And CEO of Hulman & Company Mark Miles believes the final outcome is one everyone can be happy about.

“We’re delighted by every aspect of this announcement today and these arrangements,” Miles asserted in a media teleconference on Wednesday, also making note of a number of highlights about the new media package. “The increase in broadcast, the number of races on broadcast, is really important to the continued growth of the series. The continuity with one media partner who is committed to the sport and to INDYCAR, who can help promote from race to race to race to race throughout the season is important. Having our first product, if you will, our first offering to fans in the direct-to-consumer channel is important to us.”

Miles added, “It met our objectives of increasing the exposure of the sport, increasing the promotion of the sport, and getting us into the over-the-top (streaming) market. We couldn’t be more pleased.”

MORE: NBC Sports Group, INDYCAR partner on new TV and digital rights agreement starting in 2019

John Miller, president of programing for NBC Sports and NBCSN, echoed Miles’ enthusiasm and noted that INDYCAR viewership on NBCSN has grown substantially in recent years, and this new and enhanced partnership, which will feature the 103rd Indianapolis 500 broadcast on NBC in 2019, will build upon that.

“From the NBC perspective, we’ve seen the growth of IndyCar on our cable network NBCSN. We’ve had sustained growth each of the past several years. So the opportunity to have the entire series was very important to us. Of course, to be able to do the crown jewel, the Indy 500 on NBC, really puts the icing on the cake for us and makes our championship season portfolio even stronger,” Miller said.

James Hinchcliffe, driver of the No. 5 Arrow Electronics Honda for Schmidt Peterson Motorsports, added that this will also help the individual drivers grow their brands and attract more sponsorship opportunities.

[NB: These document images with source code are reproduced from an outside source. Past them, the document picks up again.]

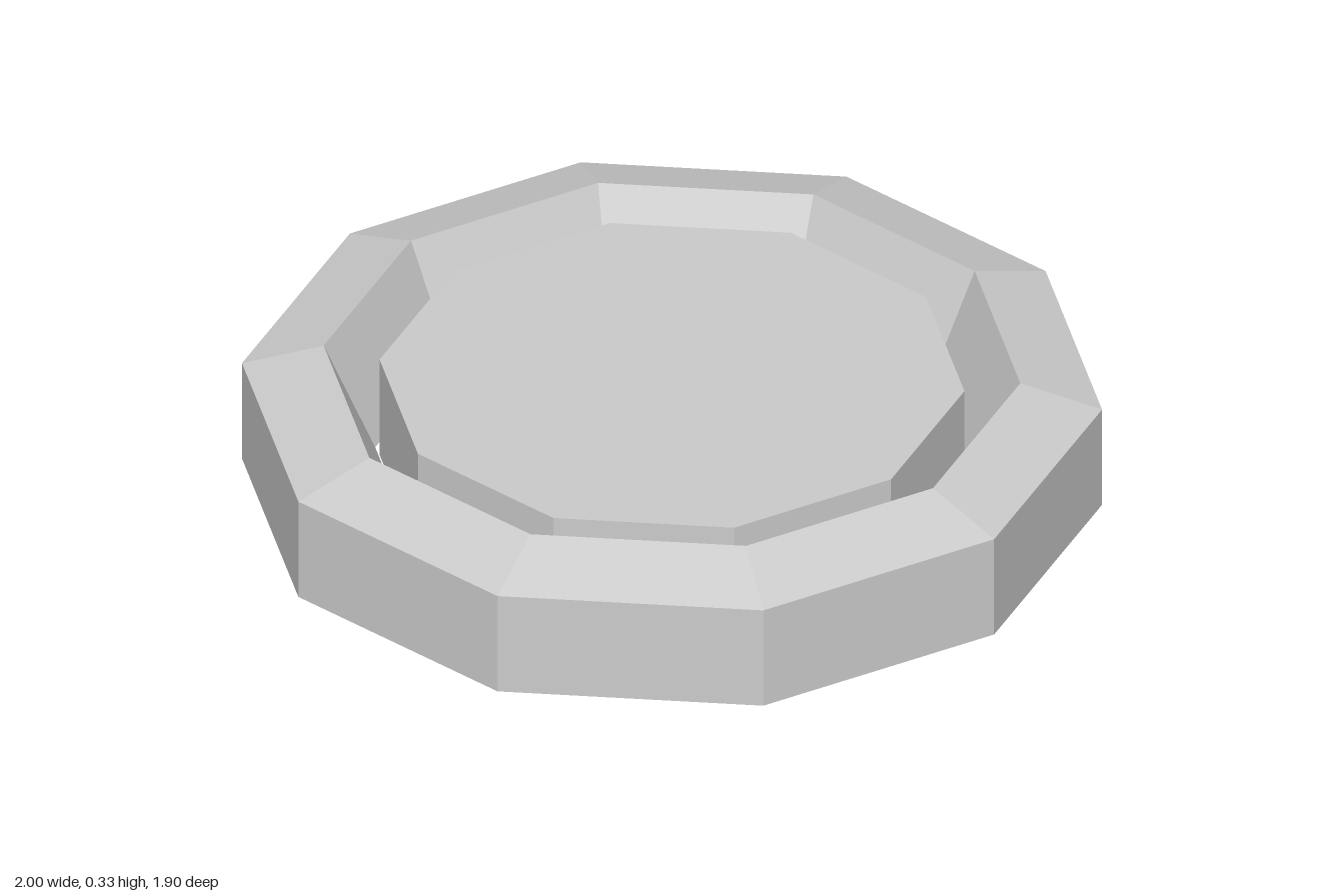
import * as THREE from 'three';

const SIDES = 10;

// Ten-sided shell turned from a [radius, height] profile, with corners on the x axis
function turned(name, profile, material) {
  const points = profile.map(([r, y]) => new THREE.Vector2(r, y));
  const mesh = new THREE.Mesh(new THREE.LatheGeometry(points, SIDES, Math.PI / SIDES), material);
  mesh.name = name;
  return mesh;
}

export function createModel() {
  const group = new THREE.Group();
  group.name = 'buttonPad';
  const material = new THREE.MeshStandardMaterial({
    color: 0xcccccc, flatShading: true, side: THREE.DoubleSide,
  });

  // Outer ring, open underneath: wall, bevel, inward slope, flared inner foot
  group.add(turned('rim', [
    [1, 0.01], [1, 0.27], [0.81, 0.33], [0.69, 0.06], [0.81, 0],
  ], material));

  // Cap with its hollow skirt, set inside the ring with a narrow gap
  group.add(turned('cap', [[0.68, 0.04], [0.68, 0.3], [0, 0.3]], material));

  return group;
}
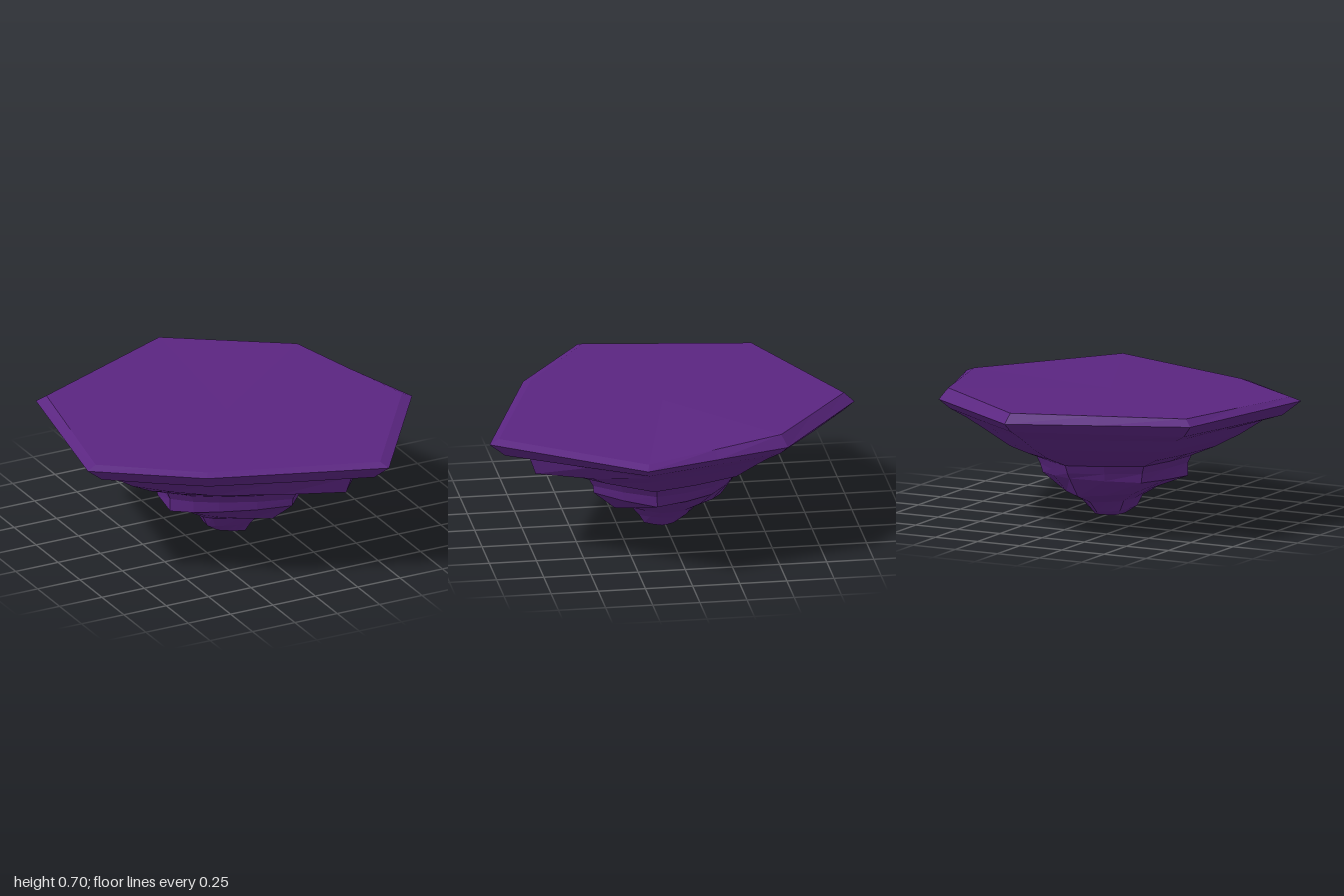
import * as THREE from 'three';

// Outline corners of the plateau, clockwise from the back: x, z, height of the top rim
const CORNERS = [
  [0.09, -1.0, 0.69], [0.72, -0.55, 0.70], [0.97, 0.23, 0.66], [0.44, 0.99, 0.66],
  [-0.47, 0.67, 0.655], [-0.98, 0.30, 0.66], [-0.81, -0.62, 0.675],
];

// Rock profiles from rim to foot: share of the outline radius, height
const BACK = [[1, 0.64], [0.94, 0.59], [0.84, 0.535], [0.72, 0.46], [0.58, 0.385], [0.42, 0.325],
  [0.40, 0.28], [0.38, 0.25], [0.30, 0.14], [0.18, 0.09], [0.12, 0.03], [0.085, 0.01]];
const RIGHT = [[1, 0.64], [0.93, 0.59], [0.83, 0.54], [0.73, 0.48], [0.59, 0.375], [0.44, 0.33],
  [0.41, 0.28], [0.40, 0.22], [0.29, 0.18], [0.165, 0.10], [0.125, 0.06], [0.08, 0]];
const FRONT = [[1, 0.64], [0.91, 0.56], [0.77, 0.52], [0.735, 0.42], [0.585, 0.39], [0.43, 0.325],
  [0.405, 0.28], [0.40, 0.24], [0.28, 0.13], [0.18, 0.11], [0.14, 0.06], [0.11, 0.01]];
const LEFT = [[1, 0.64], [0.90, 0.56], [0.80, 0.53], [0.68, 0.45], [0.55, 0.38], [0.43, 0.33],
  [0.41, 0.29], [0.41, 0.22], [0.29, 0.18], [0.175, 0.11], [0.145, 0.05], [0.085, 0.01]];

const mix = (a, b, t = 0.5) => a.map((v, i) => v + (b[i] - v) * t);
const mixProfile = (a, b) => a.map((p, i) => mix(p, b[i]));
const PROFILES = [BACK, mixProfile(BACK, RIGHT), RIGHT, FRONT, mixProfile(FRONT, LEFT), LEFT, mixProfile(LEFT, BACK)];

// Two columns per edge: one at the corner, one halfway
const COLUMNS = [];
CORNERS.forEach((corner, i) => {
  const j = (i + 1) % CORNERS.length;
  COLUMNS.push({ at: corner, profile: PROFILES[i], bulge: 0 });
  COLUMNS.push({ at: mix(corner, CORNERS[j]), profile: mixProfile(PROFILES[i], PROFILES[j]), bulge: 0.07 });
});

const ringAt = (level) => COLUMNS.map(({ at, profile, bulge }) => {
  const [s, y] = profile[level];
  const r = s * (1 + bulge * (1 - s)); // lower rings are a little rounder
  return [at[0] * r, y, at[1] * r];
});

// Skin between rings listed from top to bottom
function band(rings) {
  const out = [];
  for (let i = 0; i + 1 < rings.length; i++) {
    rings[i].forEach((a, k) => {
      const n = (k + 1) % rings[i].length;
      const b = rings[i][n], c = rings[i + 1][n], d = rings[i + 1][k];
      out.push(...a, ...b, ...c, ...a, ...c, ...d);
    });
  }
  return out;
}

// Fan closing a ring, facing up or down
function cap(ring, up) {
  const centre = [0, 1, 2].map((i) => ring.reduce((sum, p) => sum + p[i], 0) / ring.length);
  return ring.flatMap((p, k) => {
    const q = ring[(k + 1) % ring.length];
    return up ? [...centre, ...q, ...p] : [...centre, ...p, ...q];
  });
}

function addMesh(group, name, positions, material) {
  const geometry = new THREE.BufferGeometry();
  geometry.setAttribute('position', new THREE.Float32BufferAttribute(positions, 3));
  geometry.computeVertexNormals();
  const mesh = new THREE.Mesh(geometry, material);
  mesh.name = name;
  group.add(mesh);
}

export function createModel() {
  const group = new THREE.Group();
  group.name = 'floatingRock';
  const material = new THREE.MeshStandardMaterial({ color: 0x5a2580, flatShading: true });

  const rings = BACK.map((_, level) => ringAt(level));
  const topRing = COLUMNS.map(({ at }) => [at[0] * 0.945, at[2], at[1] * 0.945]);

  addMesh(group, 'plateau', cap(topRing, true), material);
  addMesh(group, 'rimBevel', band([topRing, rings[0]]), material);
  addMesh(group, 'rockUnderside', band(rings), material);
  addMesh(group, 'foot', cap(rings[rings.length - 1], false), material);
  return group;
}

“As drivers, we’re out there risking our lives to put on a good show,” Hinchcliffe said. “The more people that get to see it, get entertained by it, the better it is for us. As athletes, we’re all individual brands in and of ourselves. Getting ourselves in front of more people, it raises our value to our current partners and potential partners. From every element, this is a huge win across the board.”

The sponsorship angle is a critical side-piece to the new media contract, especially in light of several new sponorship announcements for a number of IndyCar teams as well as IndyCar’s ongoing effort to find a new title sponsor for the series in 2019.

Miles further emphasized that new media partnership will do a lot to serve the business of the teams, drivers, and the series in regards to sponsorship.

“I think it’s important to the entirety of the IndyCar ecosystem,” Miles noted. “For the series itself, at some point we should talk about our sponsorship effort, how we think they’re going to be benefited with this relationship. James earlier talked about our drivers or athletes, and they are individual brands. They’ll get more exposure. That will be good for them.

“We earlier this morning spoke to our team owners. They’re enthusiastic about it as it gives them more to say in the marketplace, more value. Certainly that will be true for our promoters of the races as well.”

A few highlights of the partnership are below.

  • Eight races will be broadcast on NBC, including the Indianapolis 500. The remaining races will be broadcast on NBCSN.
  • Qualifying and practice for all events will also be available live, either through NBC, NBCSN,, the NBC Sports App, or NBC Sports Gold an over-the-top streaming service offered by NBC.
  • NBC Sports Gold will also feature extra content to further supplement IndyCar coverage such as archived races and full event replays. Further information about that content will be revealed in the coming months.
  • Details about international coverage are pending.
  • NBC Sports Gold will also do a handful of exclusive live broadcasts for practice and qualifying sessions that are not televised.
  • NBC Sports Gold will do live broadcasts for all Indy Lights Presented by Cooper Tires races. More details about coverage for the Indy Lights and Mazda Road to Indy Presented by Cooper Tires series will come at a later date.